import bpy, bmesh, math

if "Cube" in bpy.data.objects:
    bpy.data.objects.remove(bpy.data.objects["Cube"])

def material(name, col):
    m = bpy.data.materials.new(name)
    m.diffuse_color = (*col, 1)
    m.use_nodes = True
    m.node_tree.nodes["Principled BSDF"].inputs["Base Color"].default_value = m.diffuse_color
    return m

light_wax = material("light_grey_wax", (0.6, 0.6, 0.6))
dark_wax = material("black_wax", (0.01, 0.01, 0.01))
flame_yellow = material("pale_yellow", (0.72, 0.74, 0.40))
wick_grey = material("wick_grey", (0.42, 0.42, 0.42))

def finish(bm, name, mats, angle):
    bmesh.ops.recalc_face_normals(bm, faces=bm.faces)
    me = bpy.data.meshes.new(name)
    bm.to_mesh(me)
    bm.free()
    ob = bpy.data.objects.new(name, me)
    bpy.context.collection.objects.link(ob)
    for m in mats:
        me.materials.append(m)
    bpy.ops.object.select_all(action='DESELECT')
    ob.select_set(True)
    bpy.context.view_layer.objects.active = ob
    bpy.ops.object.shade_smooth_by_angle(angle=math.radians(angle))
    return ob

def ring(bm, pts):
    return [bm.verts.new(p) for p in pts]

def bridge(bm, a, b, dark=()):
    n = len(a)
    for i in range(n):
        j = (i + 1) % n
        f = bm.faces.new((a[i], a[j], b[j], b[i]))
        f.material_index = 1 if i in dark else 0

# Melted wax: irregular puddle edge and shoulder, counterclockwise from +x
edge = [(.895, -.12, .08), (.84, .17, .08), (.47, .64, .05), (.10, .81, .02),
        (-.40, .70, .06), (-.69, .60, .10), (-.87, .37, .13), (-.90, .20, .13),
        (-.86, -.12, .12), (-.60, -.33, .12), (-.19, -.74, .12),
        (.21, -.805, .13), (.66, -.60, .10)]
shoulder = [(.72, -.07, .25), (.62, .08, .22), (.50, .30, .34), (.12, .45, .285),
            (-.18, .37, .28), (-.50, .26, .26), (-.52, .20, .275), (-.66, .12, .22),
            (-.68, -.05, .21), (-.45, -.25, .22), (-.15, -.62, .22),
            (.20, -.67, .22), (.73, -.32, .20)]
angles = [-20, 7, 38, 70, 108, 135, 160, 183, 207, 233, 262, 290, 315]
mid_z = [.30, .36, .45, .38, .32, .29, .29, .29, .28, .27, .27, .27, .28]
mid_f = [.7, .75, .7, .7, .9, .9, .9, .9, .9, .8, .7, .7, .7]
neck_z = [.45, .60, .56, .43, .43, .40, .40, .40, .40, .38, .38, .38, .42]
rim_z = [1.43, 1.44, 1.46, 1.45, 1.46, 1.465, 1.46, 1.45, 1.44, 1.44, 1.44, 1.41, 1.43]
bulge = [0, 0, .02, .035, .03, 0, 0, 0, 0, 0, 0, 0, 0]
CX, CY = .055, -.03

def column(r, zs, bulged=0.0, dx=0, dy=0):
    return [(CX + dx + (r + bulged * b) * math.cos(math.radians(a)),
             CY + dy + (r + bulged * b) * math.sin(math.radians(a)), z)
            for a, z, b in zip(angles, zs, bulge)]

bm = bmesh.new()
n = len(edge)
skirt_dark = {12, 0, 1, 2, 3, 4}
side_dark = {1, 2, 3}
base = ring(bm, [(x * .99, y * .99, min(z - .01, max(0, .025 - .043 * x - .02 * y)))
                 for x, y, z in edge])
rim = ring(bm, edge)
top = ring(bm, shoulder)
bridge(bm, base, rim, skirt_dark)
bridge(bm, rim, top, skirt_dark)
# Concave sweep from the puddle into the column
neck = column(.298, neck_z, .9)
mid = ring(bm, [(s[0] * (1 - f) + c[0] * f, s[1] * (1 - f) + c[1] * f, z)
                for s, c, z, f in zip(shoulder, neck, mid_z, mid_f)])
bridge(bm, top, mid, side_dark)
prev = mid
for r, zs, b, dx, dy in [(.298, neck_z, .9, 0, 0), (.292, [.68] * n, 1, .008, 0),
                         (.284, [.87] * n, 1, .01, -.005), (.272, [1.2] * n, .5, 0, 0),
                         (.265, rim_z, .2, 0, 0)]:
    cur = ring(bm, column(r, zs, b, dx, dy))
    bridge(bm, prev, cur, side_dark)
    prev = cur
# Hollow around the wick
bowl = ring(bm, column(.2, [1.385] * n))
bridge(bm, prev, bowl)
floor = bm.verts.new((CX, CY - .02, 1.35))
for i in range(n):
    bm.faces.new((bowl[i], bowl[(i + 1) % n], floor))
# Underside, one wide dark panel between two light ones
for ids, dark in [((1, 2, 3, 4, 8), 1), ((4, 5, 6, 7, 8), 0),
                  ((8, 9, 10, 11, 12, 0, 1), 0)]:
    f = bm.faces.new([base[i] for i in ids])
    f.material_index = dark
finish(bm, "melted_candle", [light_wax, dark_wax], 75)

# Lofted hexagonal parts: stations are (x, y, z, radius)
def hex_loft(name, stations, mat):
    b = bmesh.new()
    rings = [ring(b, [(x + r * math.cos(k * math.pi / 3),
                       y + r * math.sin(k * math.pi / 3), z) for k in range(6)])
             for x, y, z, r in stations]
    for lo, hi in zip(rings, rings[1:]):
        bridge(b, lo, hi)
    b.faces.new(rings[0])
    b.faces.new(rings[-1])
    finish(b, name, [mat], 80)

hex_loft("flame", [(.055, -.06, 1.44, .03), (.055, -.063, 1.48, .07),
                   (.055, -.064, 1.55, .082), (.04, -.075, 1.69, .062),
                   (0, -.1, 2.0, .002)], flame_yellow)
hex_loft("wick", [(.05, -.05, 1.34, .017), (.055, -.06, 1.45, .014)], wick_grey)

┄┄┄┄┄┄┄┄┄┄┄┄┄┄┄┄┄┄┄┄

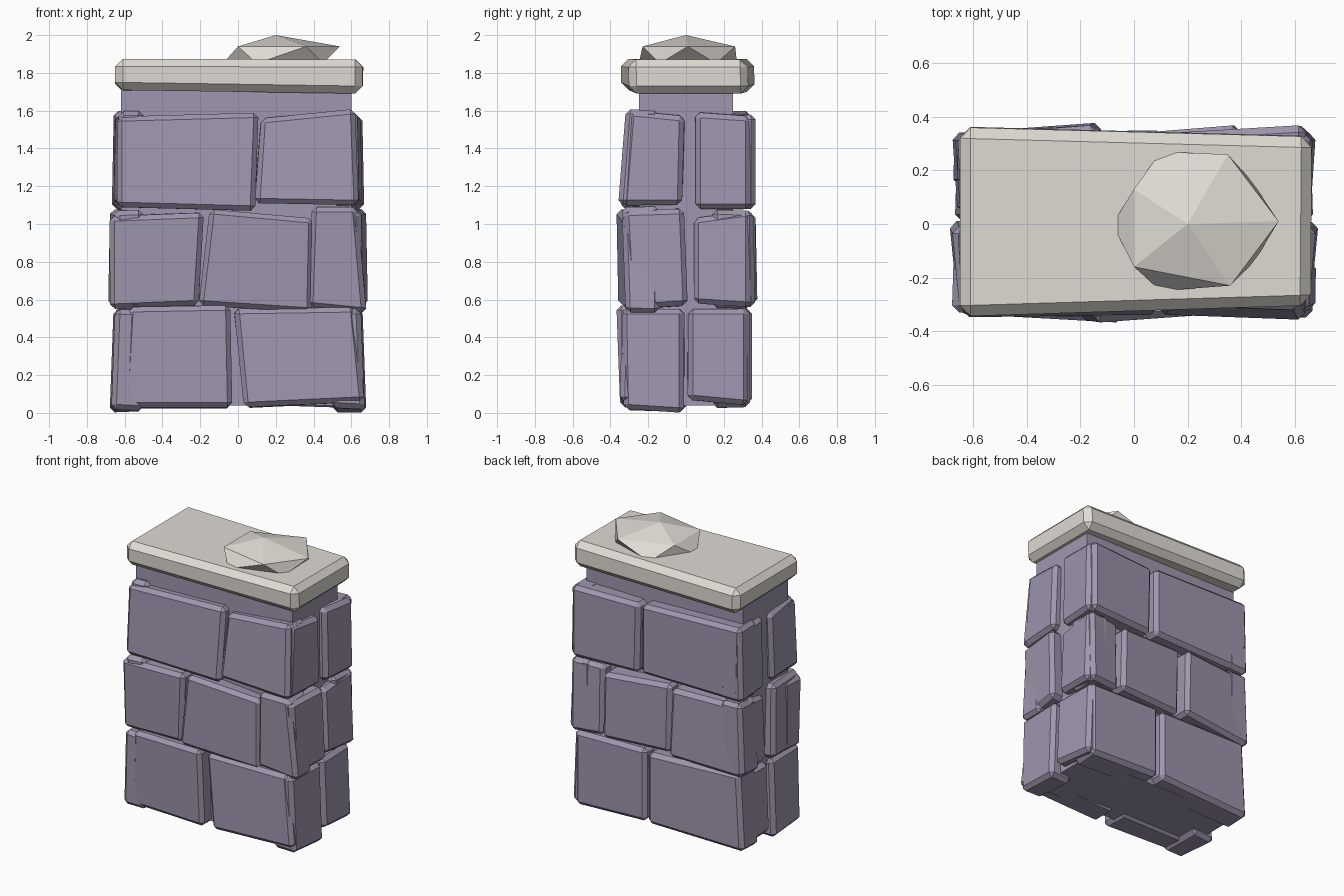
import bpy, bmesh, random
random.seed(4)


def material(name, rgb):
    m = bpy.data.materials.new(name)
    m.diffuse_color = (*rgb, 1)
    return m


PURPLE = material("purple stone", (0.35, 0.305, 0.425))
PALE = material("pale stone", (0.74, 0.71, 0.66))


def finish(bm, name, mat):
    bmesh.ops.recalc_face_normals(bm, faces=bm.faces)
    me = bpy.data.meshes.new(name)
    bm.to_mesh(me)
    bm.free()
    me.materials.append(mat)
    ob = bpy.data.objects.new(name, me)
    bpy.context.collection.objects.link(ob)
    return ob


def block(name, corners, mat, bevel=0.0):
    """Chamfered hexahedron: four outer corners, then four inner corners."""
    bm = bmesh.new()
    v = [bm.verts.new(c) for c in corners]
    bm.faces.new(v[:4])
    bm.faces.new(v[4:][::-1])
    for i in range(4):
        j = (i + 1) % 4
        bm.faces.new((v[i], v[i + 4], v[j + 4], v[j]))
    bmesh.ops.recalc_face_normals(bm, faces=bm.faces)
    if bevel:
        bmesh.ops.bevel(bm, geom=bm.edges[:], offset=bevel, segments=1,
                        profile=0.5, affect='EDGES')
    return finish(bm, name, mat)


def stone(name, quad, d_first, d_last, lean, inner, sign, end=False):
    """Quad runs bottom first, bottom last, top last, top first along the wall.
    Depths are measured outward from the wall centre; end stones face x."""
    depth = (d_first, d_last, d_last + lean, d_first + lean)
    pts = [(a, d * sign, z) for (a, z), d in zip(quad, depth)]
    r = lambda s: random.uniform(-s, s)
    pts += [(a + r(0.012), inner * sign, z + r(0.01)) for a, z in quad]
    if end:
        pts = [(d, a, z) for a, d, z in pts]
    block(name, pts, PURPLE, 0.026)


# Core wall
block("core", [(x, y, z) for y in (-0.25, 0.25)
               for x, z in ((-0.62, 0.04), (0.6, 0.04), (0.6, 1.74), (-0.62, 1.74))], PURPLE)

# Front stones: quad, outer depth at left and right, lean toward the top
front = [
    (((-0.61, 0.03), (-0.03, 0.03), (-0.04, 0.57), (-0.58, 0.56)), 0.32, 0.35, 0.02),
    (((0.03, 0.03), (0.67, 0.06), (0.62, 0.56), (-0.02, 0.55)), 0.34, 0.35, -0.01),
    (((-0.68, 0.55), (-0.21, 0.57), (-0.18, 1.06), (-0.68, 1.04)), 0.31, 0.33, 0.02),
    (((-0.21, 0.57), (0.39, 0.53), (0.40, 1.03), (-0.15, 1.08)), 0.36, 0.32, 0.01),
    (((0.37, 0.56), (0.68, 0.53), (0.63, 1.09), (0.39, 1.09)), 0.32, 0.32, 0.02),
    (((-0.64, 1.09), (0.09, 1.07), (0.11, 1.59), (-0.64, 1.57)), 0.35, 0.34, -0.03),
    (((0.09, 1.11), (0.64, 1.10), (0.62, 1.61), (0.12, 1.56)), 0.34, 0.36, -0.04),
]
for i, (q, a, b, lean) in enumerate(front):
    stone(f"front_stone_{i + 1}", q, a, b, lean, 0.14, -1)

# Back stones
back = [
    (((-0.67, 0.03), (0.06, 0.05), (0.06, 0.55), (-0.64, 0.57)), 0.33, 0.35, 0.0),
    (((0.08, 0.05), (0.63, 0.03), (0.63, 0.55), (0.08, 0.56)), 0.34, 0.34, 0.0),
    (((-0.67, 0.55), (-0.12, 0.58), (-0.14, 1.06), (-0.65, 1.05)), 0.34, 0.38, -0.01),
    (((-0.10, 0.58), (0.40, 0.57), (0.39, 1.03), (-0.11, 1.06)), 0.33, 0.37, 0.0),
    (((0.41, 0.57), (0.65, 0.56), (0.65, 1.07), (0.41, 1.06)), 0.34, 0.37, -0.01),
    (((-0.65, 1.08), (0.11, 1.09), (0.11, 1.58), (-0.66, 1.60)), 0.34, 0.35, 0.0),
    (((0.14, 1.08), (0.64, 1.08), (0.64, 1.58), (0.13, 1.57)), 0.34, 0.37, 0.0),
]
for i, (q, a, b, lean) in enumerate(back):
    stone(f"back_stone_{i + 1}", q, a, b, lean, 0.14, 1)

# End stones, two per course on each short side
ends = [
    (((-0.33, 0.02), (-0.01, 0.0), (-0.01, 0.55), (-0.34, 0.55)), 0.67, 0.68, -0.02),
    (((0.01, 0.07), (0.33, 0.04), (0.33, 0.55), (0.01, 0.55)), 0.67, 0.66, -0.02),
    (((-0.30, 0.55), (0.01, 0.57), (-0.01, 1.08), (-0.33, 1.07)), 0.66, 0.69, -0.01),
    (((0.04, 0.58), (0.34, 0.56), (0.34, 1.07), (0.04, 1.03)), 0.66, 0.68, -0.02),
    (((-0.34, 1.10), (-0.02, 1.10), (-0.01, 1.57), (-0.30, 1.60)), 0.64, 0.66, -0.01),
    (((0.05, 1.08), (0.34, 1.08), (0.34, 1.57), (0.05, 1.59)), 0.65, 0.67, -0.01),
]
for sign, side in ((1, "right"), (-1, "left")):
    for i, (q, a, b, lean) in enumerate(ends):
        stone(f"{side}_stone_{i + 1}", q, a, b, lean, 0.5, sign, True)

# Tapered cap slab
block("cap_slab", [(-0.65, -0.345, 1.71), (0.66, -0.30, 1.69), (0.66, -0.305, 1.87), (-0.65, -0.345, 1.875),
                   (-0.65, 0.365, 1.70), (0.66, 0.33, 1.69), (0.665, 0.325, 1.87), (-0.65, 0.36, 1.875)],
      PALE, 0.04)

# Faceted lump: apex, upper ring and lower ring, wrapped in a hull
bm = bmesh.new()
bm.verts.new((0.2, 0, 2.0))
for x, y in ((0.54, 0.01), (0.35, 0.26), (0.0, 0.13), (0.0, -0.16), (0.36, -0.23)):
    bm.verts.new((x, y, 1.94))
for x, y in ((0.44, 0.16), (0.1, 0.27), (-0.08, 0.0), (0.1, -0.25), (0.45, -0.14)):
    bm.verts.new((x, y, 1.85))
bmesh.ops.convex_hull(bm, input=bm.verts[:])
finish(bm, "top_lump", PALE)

┄┄┄┄┄┄┄┄┄┄┄┄┄┄┄┄┄┄┄┄

* _What you should do_
From the line that has "bridge(bm, rim, top, skirt_dark)" through the line that has "for r, zs, b, dx, dy", copy every line exactly as it appears above, and leave out all others.

* _Response for this exercise_
bridge(bm, rim, top, skirt_dark)
# Concave sweep from the puddle into the column
neck = column(.298, neck_z, .9)
mid = ring(bm, [(s[0] * (1 - f) + c[0] * f, s[1] * (1 - f) + c[1] * f, z)
                for s, c, z, f in zip(shoulder, neck, mid_z, mid_f)])
bridge(bm, top, mid, side_dark)
prev = mid
for r, zs, b, dx, dy in [(.298, neck_z, .9, 0, 0), (.292, [.68] * n, 1, .008, 0),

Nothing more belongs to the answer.